§ **THE PROBLEM**
Take the data below and copy exactly the lines starting at the one with "const edge = range(bottom(STERN), aftTop(STERN), 24).map(y" and finishing at the one with "y])].map(p => new THREE.Vector2(...p));", both included.

Saved entries:
= = = =

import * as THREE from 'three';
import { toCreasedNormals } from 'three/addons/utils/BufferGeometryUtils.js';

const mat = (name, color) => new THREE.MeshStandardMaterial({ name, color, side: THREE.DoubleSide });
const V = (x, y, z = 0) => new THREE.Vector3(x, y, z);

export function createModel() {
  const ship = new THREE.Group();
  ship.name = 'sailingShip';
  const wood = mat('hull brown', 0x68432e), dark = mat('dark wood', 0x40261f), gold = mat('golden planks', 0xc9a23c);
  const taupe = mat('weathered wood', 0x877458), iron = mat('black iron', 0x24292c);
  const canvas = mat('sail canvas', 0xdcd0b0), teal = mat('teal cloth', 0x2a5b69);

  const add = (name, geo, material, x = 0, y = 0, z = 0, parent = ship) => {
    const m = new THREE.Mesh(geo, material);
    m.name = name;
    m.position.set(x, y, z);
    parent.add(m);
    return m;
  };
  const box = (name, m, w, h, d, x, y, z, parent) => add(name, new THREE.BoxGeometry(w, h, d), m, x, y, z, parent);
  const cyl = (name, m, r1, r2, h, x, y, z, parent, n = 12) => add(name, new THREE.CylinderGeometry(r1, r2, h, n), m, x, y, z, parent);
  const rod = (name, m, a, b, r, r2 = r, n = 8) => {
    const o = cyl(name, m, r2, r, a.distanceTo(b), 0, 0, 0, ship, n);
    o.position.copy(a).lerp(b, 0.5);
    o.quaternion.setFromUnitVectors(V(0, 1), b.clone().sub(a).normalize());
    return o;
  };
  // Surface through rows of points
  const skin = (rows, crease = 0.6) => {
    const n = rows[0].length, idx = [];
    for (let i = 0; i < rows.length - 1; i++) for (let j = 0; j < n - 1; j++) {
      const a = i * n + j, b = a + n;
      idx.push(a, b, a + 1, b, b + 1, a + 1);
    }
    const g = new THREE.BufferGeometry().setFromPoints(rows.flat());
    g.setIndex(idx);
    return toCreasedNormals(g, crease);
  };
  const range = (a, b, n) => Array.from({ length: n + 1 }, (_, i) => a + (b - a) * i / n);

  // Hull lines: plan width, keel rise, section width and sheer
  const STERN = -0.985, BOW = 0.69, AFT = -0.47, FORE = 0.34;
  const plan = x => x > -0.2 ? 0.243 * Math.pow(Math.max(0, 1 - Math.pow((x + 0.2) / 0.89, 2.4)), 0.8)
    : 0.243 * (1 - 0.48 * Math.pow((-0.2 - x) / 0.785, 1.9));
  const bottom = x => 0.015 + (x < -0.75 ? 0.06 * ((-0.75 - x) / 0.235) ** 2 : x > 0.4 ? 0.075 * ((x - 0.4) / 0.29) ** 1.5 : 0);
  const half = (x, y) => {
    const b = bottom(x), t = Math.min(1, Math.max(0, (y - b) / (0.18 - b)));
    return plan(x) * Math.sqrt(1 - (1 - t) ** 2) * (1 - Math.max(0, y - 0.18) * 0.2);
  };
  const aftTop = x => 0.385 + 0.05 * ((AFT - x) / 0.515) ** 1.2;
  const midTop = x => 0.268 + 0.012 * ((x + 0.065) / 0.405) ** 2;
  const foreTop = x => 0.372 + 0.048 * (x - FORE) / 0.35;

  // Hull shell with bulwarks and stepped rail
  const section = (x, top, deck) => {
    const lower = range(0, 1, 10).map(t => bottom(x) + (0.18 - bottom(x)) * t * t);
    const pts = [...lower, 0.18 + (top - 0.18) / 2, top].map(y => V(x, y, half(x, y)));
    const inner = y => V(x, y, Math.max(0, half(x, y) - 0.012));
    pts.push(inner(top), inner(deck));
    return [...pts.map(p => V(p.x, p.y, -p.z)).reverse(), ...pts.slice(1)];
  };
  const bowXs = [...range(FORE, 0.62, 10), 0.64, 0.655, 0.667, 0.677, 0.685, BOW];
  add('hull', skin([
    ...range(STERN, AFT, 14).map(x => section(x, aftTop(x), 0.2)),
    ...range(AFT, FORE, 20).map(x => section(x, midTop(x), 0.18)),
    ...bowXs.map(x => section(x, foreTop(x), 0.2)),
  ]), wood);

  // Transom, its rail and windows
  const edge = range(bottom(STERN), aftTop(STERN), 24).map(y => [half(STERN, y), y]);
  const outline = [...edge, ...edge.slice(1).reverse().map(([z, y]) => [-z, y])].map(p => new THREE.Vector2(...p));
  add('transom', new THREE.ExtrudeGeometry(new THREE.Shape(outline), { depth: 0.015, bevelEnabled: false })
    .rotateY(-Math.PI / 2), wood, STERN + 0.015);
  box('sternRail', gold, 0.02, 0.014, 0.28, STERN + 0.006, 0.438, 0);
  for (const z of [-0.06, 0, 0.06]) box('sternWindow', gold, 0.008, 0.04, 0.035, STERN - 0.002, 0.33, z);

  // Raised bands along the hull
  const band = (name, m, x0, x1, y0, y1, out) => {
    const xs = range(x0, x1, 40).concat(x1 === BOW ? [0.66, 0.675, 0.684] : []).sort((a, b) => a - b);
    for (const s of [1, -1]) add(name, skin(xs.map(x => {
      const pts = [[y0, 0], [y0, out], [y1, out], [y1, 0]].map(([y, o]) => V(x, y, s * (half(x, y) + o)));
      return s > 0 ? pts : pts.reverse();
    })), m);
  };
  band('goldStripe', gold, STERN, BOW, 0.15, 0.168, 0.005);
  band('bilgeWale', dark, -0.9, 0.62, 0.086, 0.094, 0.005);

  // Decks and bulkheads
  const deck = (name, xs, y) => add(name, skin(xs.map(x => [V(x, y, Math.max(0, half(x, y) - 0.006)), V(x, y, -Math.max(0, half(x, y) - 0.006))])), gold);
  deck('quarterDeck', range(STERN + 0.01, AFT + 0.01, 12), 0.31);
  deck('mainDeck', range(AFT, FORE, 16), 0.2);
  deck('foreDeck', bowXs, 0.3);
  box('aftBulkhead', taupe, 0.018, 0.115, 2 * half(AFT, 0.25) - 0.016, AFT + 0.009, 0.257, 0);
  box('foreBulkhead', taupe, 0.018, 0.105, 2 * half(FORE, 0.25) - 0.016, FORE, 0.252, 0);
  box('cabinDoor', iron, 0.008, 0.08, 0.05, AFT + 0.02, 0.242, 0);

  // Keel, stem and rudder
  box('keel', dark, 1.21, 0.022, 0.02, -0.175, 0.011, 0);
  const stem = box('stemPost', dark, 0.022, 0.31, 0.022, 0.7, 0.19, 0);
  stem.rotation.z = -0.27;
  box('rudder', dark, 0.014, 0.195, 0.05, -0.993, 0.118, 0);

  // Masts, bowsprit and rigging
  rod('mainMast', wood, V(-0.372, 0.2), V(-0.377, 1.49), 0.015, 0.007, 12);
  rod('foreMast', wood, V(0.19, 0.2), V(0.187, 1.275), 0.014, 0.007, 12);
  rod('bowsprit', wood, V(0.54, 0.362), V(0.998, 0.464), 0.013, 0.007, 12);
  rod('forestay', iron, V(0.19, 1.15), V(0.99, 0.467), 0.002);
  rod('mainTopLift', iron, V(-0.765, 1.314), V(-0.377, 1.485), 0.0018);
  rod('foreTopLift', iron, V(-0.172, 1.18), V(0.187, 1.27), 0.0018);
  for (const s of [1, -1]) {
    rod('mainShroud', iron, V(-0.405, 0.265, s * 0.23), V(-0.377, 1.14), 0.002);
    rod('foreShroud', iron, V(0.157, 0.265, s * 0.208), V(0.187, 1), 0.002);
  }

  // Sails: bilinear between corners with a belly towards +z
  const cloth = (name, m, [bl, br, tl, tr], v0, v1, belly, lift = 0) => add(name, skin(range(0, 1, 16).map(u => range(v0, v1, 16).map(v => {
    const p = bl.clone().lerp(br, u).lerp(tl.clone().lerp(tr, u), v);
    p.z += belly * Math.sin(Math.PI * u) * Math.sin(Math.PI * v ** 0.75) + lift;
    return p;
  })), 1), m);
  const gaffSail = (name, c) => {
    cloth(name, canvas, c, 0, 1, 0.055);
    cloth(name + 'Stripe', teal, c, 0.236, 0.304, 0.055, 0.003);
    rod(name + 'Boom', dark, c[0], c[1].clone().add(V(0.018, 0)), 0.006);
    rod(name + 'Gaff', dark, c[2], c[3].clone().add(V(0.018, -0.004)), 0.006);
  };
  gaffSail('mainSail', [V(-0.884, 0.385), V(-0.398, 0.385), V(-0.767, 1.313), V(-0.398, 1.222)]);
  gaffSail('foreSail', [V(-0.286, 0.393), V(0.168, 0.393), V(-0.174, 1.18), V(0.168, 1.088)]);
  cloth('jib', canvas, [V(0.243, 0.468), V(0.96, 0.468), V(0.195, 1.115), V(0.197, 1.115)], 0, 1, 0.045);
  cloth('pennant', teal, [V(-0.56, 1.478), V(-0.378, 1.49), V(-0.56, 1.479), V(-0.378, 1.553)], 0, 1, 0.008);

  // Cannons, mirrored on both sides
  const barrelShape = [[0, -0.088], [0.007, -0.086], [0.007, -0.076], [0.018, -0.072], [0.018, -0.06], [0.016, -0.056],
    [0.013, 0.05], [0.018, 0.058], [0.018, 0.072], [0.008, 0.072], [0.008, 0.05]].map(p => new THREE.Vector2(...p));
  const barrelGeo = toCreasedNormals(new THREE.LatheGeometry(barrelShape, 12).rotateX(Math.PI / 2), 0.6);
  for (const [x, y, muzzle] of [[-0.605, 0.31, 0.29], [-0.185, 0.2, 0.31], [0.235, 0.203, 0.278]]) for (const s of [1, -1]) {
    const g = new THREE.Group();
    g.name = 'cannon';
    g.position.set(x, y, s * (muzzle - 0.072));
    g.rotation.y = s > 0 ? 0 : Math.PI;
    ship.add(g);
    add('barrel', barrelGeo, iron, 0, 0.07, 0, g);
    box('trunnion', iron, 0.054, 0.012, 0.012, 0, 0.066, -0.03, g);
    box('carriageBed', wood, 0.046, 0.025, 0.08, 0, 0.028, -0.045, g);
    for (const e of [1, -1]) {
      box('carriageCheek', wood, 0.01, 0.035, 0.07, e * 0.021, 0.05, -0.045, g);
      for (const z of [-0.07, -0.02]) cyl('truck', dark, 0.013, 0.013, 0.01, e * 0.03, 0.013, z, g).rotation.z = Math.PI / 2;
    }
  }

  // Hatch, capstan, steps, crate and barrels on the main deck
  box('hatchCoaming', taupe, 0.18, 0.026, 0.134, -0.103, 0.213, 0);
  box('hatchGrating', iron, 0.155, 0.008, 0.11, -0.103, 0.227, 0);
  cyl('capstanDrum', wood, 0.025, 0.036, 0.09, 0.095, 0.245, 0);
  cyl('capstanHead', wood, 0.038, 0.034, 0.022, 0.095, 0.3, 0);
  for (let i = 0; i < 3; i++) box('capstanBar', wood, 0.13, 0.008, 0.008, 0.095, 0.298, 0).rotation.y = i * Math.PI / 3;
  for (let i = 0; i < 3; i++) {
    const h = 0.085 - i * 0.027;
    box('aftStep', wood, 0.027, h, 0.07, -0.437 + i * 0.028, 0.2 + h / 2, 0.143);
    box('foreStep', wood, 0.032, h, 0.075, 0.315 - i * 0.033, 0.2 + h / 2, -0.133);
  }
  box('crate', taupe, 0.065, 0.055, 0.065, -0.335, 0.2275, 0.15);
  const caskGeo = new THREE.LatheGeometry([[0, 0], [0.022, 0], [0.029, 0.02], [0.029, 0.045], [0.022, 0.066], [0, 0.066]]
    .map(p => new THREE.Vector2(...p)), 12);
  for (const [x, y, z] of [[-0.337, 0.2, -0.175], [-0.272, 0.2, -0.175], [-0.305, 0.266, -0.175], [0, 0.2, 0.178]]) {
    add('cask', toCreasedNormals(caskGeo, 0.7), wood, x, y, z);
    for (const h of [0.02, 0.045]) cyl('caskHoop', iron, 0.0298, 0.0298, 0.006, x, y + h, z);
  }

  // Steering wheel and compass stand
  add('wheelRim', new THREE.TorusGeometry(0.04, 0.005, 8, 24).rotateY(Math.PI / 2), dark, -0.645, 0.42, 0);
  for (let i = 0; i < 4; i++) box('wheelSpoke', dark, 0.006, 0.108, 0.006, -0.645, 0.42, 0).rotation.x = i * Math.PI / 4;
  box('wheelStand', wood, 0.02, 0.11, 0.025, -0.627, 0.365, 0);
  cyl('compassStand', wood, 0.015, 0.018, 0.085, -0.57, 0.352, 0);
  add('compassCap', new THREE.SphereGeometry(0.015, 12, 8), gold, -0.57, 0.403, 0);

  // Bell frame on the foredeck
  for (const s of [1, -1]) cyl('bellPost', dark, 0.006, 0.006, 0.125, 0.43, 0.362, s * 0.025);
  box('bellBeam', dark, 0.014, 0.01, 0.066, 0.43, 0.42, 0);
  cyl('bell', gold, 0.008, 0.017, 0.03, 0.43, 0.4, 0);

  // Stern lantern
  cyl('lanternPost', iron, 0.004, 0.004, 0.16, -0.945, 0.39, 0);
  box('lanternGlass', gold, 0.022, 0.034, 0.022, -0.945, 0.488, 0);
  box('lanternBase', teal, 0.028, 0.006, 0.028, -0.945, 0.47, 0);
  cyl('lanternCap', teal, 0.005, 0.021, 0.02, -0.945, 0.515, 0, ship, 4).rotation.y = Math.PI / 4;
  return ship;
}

= = = =

§ **ANSWER AREA**
  const edge = range(bottom(STERN), aftTop(STERN), 24).map(y => [half(STERN, y), y]);
  const outline = [...edge, ...edge.slice(1).reverse().map(([z, y]) => [-z, y])].map(p => new THREE.Vector2(...p));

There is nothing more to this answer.